* [TASK REQUIREMENTS]:
Filter these entries down to lines holding "from".

* [DATASET CONTENT]:

■ ■ ■ ■ ■

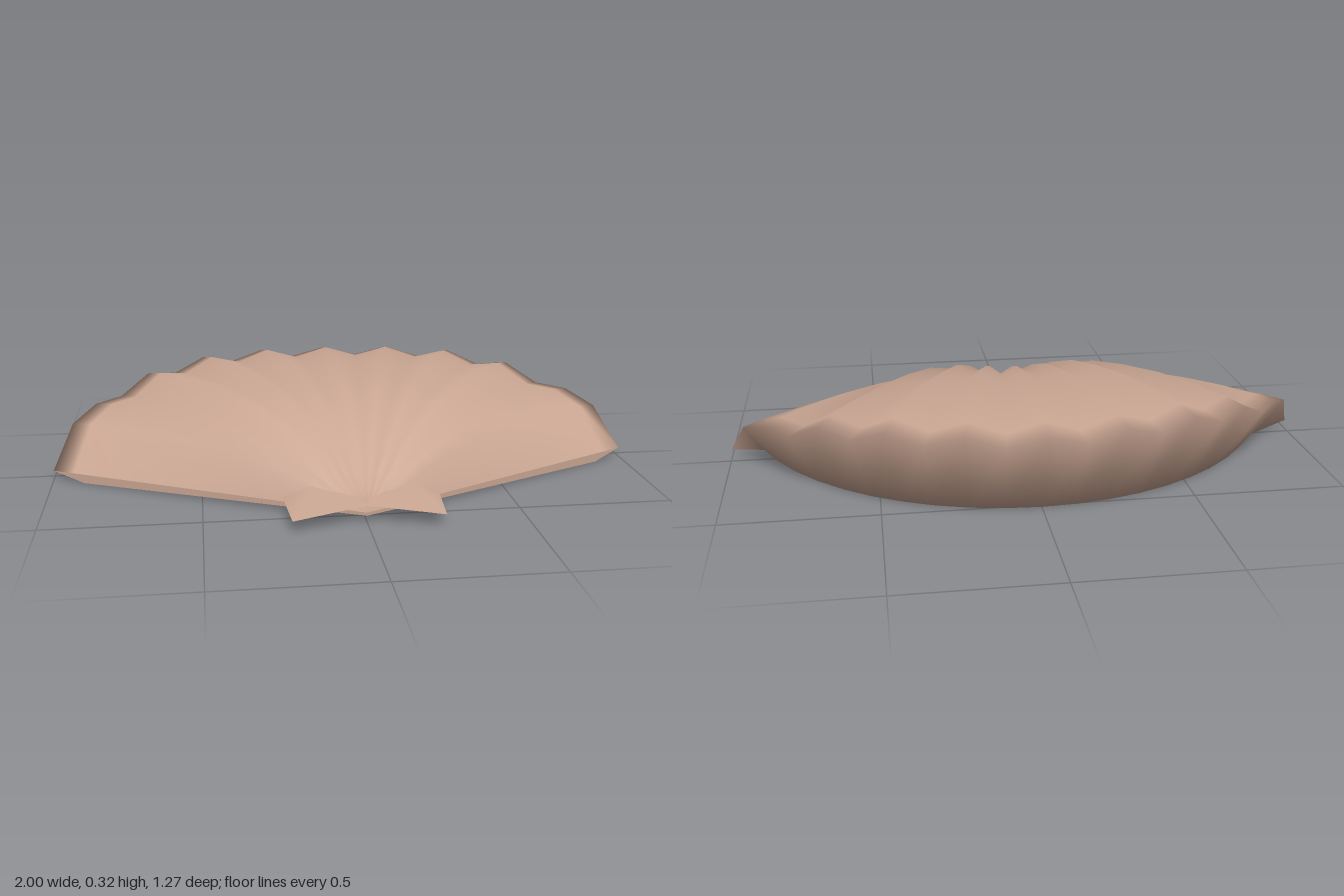
import * as THREE from 'three';

const APEX_Z = 0.56;              // hinge point where all ribs meet
const ARC_Z = 0.44, ARC_R = 1.08; // circle of the outer rim

// Per half rib, from the middle ridge to the side edge: rim angle (degrees) and crest height.
const ANGLES = [0, 6.7, 13.3, 20, 26.5, 33, 39.5, 46.5, 53.5, 60.5, 67.8];
const CRESTS = [0.316, 0.28, 0.318, 0.28, 0.314, 0.265, 0.286, 0.218, 0.218, 0.175, 0.03];

// Arch of the shell from the hinge to the rim: [distance, share of crest height].
const ARCH = [
  [0, 0.08], [0.075, 0.17], [0.133, 0.31], [0.217, 0.54], [0.317, 0.73], [0.43, 0.885],
  [0.55, 0.96], [0.69, 1], [0.82, 0.99], [0.93, 0.945], [1, 0.885],
];
const BASE_SCALE = 0.895;

// Point on a rib column j (-10..10) at share t of the way from hinge to rim.
function ribPoint(j, t, y) {
  const a = THREE.MathUtils.degToRad(ANGLES[Math.abs(j)]) * Math.sign(j);
  const x = ARC_R * Math.sin(a);
  const z = ARC_Z - ARC_R * Math.cos(a);
  return [x * t, y, APEX_Z + (z - APEX_Z) * t];
}

function makeGeometry(points, index) {
  const g = new THREE.BufferGeometry();
  g.setAttribute('position', new THREE.Float32BufferAttribute(points.flat(), 3));
  g.setIndex(index);
  g.computeVertexNormals();
  return g;
}

// Ribbed top, undercut wall and underside as one smooth skin of rows.
function shellGeometry() {
  const rows = ARCH.map(([t, s]) => (j) => ribPoint(j, t, 0.03 + (CRESTS[Math.abs(j)] - 0.03) * s));
  rows.push((j) => ribPoint(j, BASE_SCALE, 0));
  rows.push((j) => ribPoint(j, 0, 0.02));

  const points = [], index = [], n = 21;
  rows.forEach((row) => {
    for (let j = -10; j <= 10; j++) points.push(row(j));
  });
  for (let i = 0; i < rows.length - 1; i++) {
    for (let j = 0; j < n - 1; j++) {
      const a = i * n + j, b = a + 1, d = a + n, c = d + 1;
      if (i > 0) index.push(a, b, c);                // first row meets in one point
      if (i === 0) index.push(a, c, d);
      else if (i < rows.length - 2) index.push(a, c, d);
    }
  }
  return makeGeometry(points, index);
}

// Builds a flat-sided piece for one side; the mirrored side reverses the corners.
function sidePiece(points, triangles, side) {
  const p = points.map(([x, y, z]) => [x * side, y, z]);
  const index = triangles.flatMap(([a, b, c]) => (side > 0 ? [a, b, c] : [a, c, b]));
  return makeGeometry(p, index);
}

export function createModel() {
  const group = new THREE.Group();
  const shellColor = new THREE.MeshStandardMaterial({ color: 0xcaa693, side: THREE.DoubleSide });
  shellColor.name = 'shell pink';

  const add = (name, geometry) => {
    const mesh = new THREE.Mesh(geometry, shellColor);
    mesh.name = name;
    group.add(mesh);
  };

  add('ribbedShell', shellGeometry());

  for (const side of [1, -1]) {
    const label = side > 0 ? 'left' : 'right';

    // Thin straight edge closing the side between top and underside
    add(label + 'SideEdge', sidePiece(
      [[0, 0.02, APEX_Z], ribPoint(10, BASE_SCALE, 0), ribPoint(10, 1, 0.03), [0, 0.03, APEX_Z]],
      [[0, 1, 2], [0, 2, 3]], side));

    // Hinge ear
    add(label + 'HingeEar', sidePiece(
      [[0, 0.055, 0.565], [0.235, 0.04, 0.63], [0.25, 0.045, 0.43], [0.16, 0.085, 0.45], [0, 0.06, 0.47]],
      [[0, 1, 3], [1, 2, 3], [0, 3, 4]], side));
  }
  return group;
}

■ ■ ■ ■ ■

* [EXERCISE SOLUTION]:
import * as THREE from 'three';
// Per half rib, from the middle ridge to the side edge: rim angle (degrees) and crest height.
// Arch of the shell from the hinge to the rim: [distance, share of crest height].
// Point on a rib column j (-10..10) at share t of the way from hinge to rim.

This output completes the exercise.